We’ve teamed up with Oldblue Co to reproduce USMC/USN Boondockers boots that have a lot of action during second world war. Boondockers boots has been one of the epitome of uniform of the US Marines in the world war. These boots boots represent classic combat boots but looks perfect when paired with denim of any casual trousers. Besides of the history behind them, their lovely looks is the reason why we’re steamed-up to reproduce these world war boots. Once the US entered WWII, poor results from the early campaigns taken into consideration to develop a proper combat footwear. Conservation of materials played an important role in shoe development as a further effort due to the shortage of raw materials during world war.
Type I & Type II boots
After WWI, during Army peacetime, leather still the primary material for soling. At the time, blucher pattern boot was use, using Army russet smooth side upper, fabric lining, cap toe, inside counter pocket, leather outsole and stacked leather heel, these boot is referred as Garrison boot.
By early 1941 procurement of the Army’s light garrison boot and stacked heel service shoe ceased in favor of a heavier, unlined, universal service shoe that made use of a full rubber heel, named Type I. But at the end of 1941, the production of Type I boots was stopped, since they found that the leather outsole wore through in just two to three weeks.

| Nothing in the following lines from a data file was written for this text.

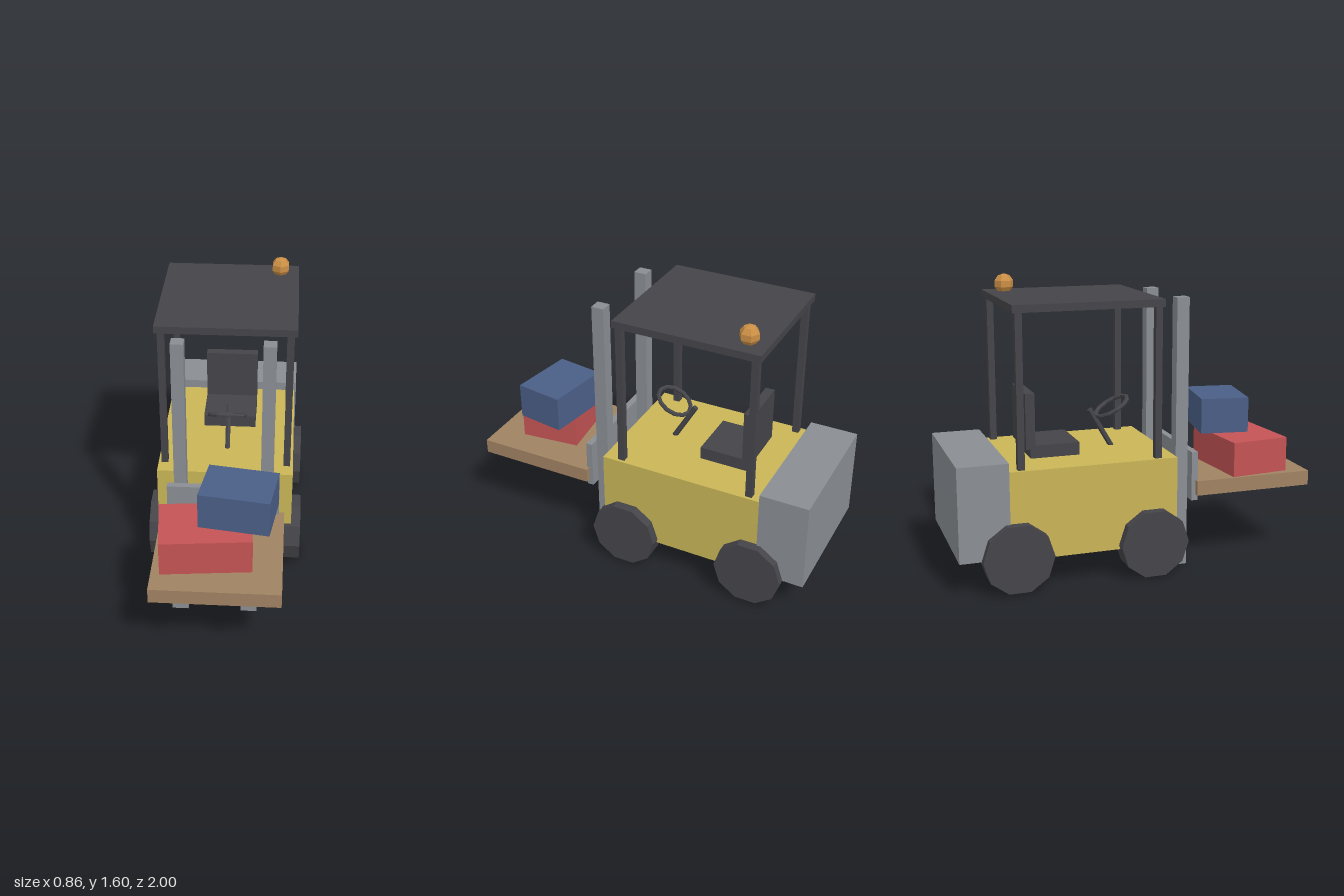
import * as THREE from 'three';

const paint = (name, color) => {
  const m = new THREE.MeshStandardMaterial({ color });
  m.name = name;
  m.flatShading = true;
  return m;
};

export function createModel() {
  const yellow = paint('yellow paint', 0xc9b557);
  const steel = paint('grey steel', 0x8a8e93);
  const dark = paint('dark rubber', 0x454449);
  const wood = paint('wood', 0xa08262);
  const red = paint('red box', 0xc45354);
  const blue = paint('blue box', 0x4a5f87);
  const amber = paint('amber', 0xcb8f45);

  const model = new THREE.Group();
  model.name = 'forklift';

  const add = (name, geometry, material, x, y, z) => {
    const mesh = new THREE.Mesh(geometry, material);
    mesh.name = name;
    mesh.position.set(x, y, z);
    model.add(mesh);
    return mesh;
  };
  // Box given by its ranges in y and z, centred on x
  const box = (name, material, x, width, y0, y1, z0, z1) =>
    add(name, new THREE.BoxGeometry(width, y1 - y0, z1 - z0), material,
      x, (y0 + y1) / 2, (z0 + z1) / 2);

  // Chassis and rear counterweight
  box('body', yellow, 0, 0.75, 0.17, 0.65, -0.735, 0.19);
  box('counterweight', steel, 0, 0.77, 0.19, 0.7, -1, -0.73);

  // Overhead guard
  box('roof', dark, 0, 0.75, 1.46, 1.5, -0.695, 0.115);

  for (const side of [1, -1]) {
    const label = side > 0 ? 'left' : 'right';
    // Roof posts and ten-sided wheels
    for (const [end, postZ, wheelZ] of [['Front', 0.087, 0.05], ['Rear', -0.66, -0.695]]) {
      box(label + end + 'Post', dark, side * 0.34, 0.037, 0.64, 1.465, postZ - 0.0185, postZ + 0.0185);
      const wheel = add(label + end + 'Wheel', new THREE.CylinderGeometry(0.19, 0.19, 0.135, 10),
        dark, side * 0.36, 0.193, wheelZ);
      wheel.rotation.z = Math.PI / 2;
    }
    // Mast rail and fork
    box(label + 'MastRail', steel, side * 0.236, 0.068, 0, 1.492, 0.22, 0.29);
    box(label + 'Fork', steel, side * 0.17, 0.08, 0.38, 0.41, 0.32, 0.998);
  }

  // Fork carriage
  box('forkCarriage', steel, 0, 0.61, 0.377, 0.65, 0.302, 0.338);

  // Seat
  box('seatCushion', dark, 0, 0.3, 0.645, 0.72, -0.56, -0.29);
  box('seatBack', dark, 0, 0.3, 0.7, 1.002, -0.585, -0.533);

  // Steering
  const column = add('steeringColumn', new THREE.CylinderGeometry(0.015, 0.015, 0.27, 6),
    dark, 0, 0.745, -0.12);
  column.rotation.x = -Math.PI / 6;
  const steering = add('steeringWheel', new THREE.TorusGeometry(0.1, 0.012, 6, 12),
    dark, 0, 0.87, -0.06);
  steering.rotation.x = Math.PI / 3;

  // Load
  box('pallet', wood, 0, 0.67, 0.41, 0.492, 0.325, 1);
  box('lowerCrate', red, -0.07, 0.473, 0.492, 0.685, 0.522, 0.858).rotation.y = 0.1;
  box('upperCrate', blue, 0.1, 0.37, 0.685, 0.885, 0.483, 0.757).rotation.y = -0.15;

  // Warning lamp
  const lamp = add('beacon', new THREE.SphereGeometry(0.055, 6, 5), amber, 0.27, 1.54, -0.59);
  lamp.rotation.y = Math.PI / 2;

  return model;
}
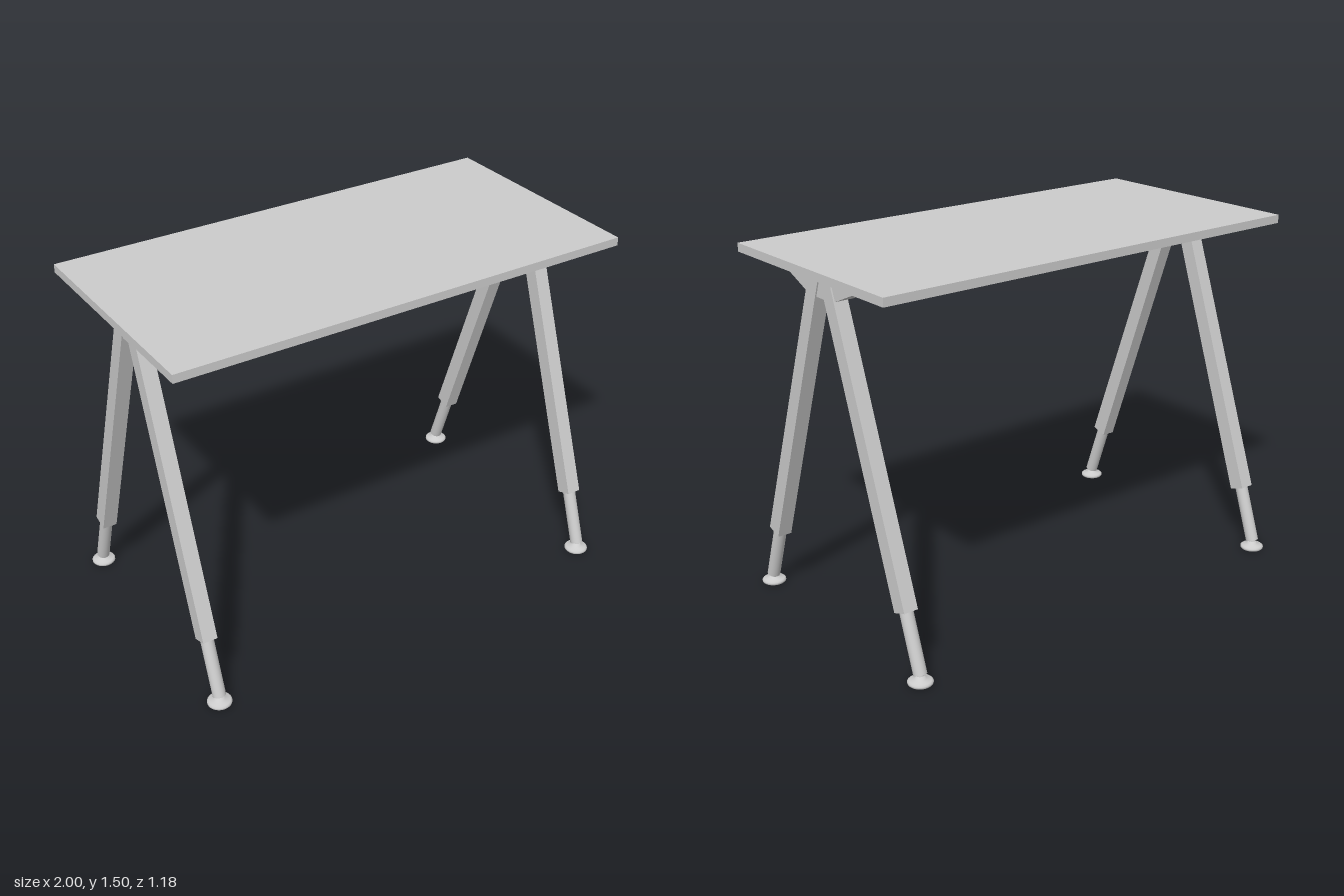
import * as THREE from 'three';

const grey = new THREE.MeshStandardMaterial({ color: 0xcccccc });
const blueGrey = new THREE.MeshStandardMaterial({ color: 0xa4afc0 });

function add(parent, name, geometry, material = grey) {
  const mesh = new THREE.Mesh(geometry, material);
  mesh.name = name;
  parent.add(mesh);
  return mesh;
}

// Extrudes a (z, y) outline along x, between x0 and x1
function sidePlate(points, x0, x1) {
  const shape = new THREE.Shape(points.map(([z, y]) => new THREE.Vector2(z, y)));
  const geometry = new THREE.ExtrudeGeometry(shape, { depth: x1 - x0, bevelEnabled: false });
  return geometry.rotateY(-Math.PI / 2).translate(x1, 0, 0);
}

// Cylinder between two points
function rod(parent, name, a, b, radius) {
  const dir = b.clone().sub(a);
  const mesh = add(parent, name, new THREE.CylinderGeometry(radius, radius, dir.length(), 24));
  mesh.position.copy(a).add(b).multiplyScalar(0.5);
  mesh.quaternion.setFromUnitVectors(new THREE.Vector3(0, 1, 0), dir.normalize());
  return mesh;
}

// One slanted leg with its extension and levelling foot; s is the z side
function buildLeg(x, s) {
  const leg = new THREE.Group();
  leg.name = 'leg';
  const outline = [[0.49, 0.281], [0.424, 0.258], [0.01, 1.44], [0, 1.469], [0.068, 1.469]]
    .map(([z, y]) => [z * s, y]);
  add(leg, 'legTube', sidePlate(outline, x - 0.031, x + 0.031));

  const at = (z, y) => new THREE.Vector3(x, y, z * s);
  rod(leg, 'legExtension', at(0.447, 0.3), at(0.538, 0.038), 0.027);
  rod(leg, 'footStem', at(0.53, 0.055), at(0.542, 0.015), 0.016);

  // Flared foot disc
  const profile = [[0, 0], [0.046, 0], [0.05, 0.004], [0.05, 0.011], [0.044, 0.016], [0.022, 0.022], [0.016, 0.034], [0, 0.036]]
    .map(([r, y]) => new THREE.Vector2(r, y));
  add(leg, 'foot', new THREE.LatheGeometry(profile, 24)).position.set(x, 0, 0.538 * s);
  return leg;
}

export function createModel() {
  const table = new THREE.Group();
  table.name = 'table';

  // Table top
  add(table, 'tableTop', new THREE.BoxGeometry(2, 0.035, 1)).position.y = 1.487;

  // Long beam under the top
  add(table, 'crossBeam', new THREE.BoxGeometry(1.74, 0.065, 0.08), blueGrey).position.y = 1.4375;

  // Winged bracket and pair of legs at each end
  const wings = [[-0.25, 1.47], [-0.25, 1.453], [-0.1, 1.389], [-0.06, 1.38],
    [0.06, 1.38], [0.1, 1.389], [0.25, 1.453], [0.25, 1.47]];
  for (const side of [-1, 1]) {
    const [x0, x1] = [0.86 * side, 0.94 * side].sort((a, b) => a - b);
    add(table, 'bracket', sidePlate(wings, x0, x1));
    for (const s of [-1, 1]) table.add(buildLeg(0.915 * side, s));
  }
  return table;
}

Type II boots was introduced to improve the premature sole wear issue happened on Type I boots. Identical with Type I, Type II boots using half rubber sole to extending the usable life of the shoe, while at the same time conserving leather. Type III (Early Boondockers)
To improve the water resistant qualities, the new Type III is featured with rough out leather upper (flesh side out). Riveted quarters and toe cap was added to the early developed Type III boot that were field tested in North Africa and Italy. But refinements still continues consisted of simplification design. Toe cap and quarter rivets was removed in summer 1944 to conserve raw materials, and un-structure toe (soft toe) was applied for added comfort.
The story behind the name of Boondockers is began in Operation Musketeer in Philippine (October 20, 1944 – August 15, 1945). Enlisted personnel wearing the final design of Type III boot that no longer have toe cap and riveted quarters.
The words Boondockers derived from the word “bundok” for mountain in the Philippine language, Tagalog.
Most of marines applied a coat of dubbing compound to make they boots more water proof. Once the dubbing was applied, the boots lost their light color and suede texture, taking on a much darker, slick appearance, usually how the boots appear in the field in period photos.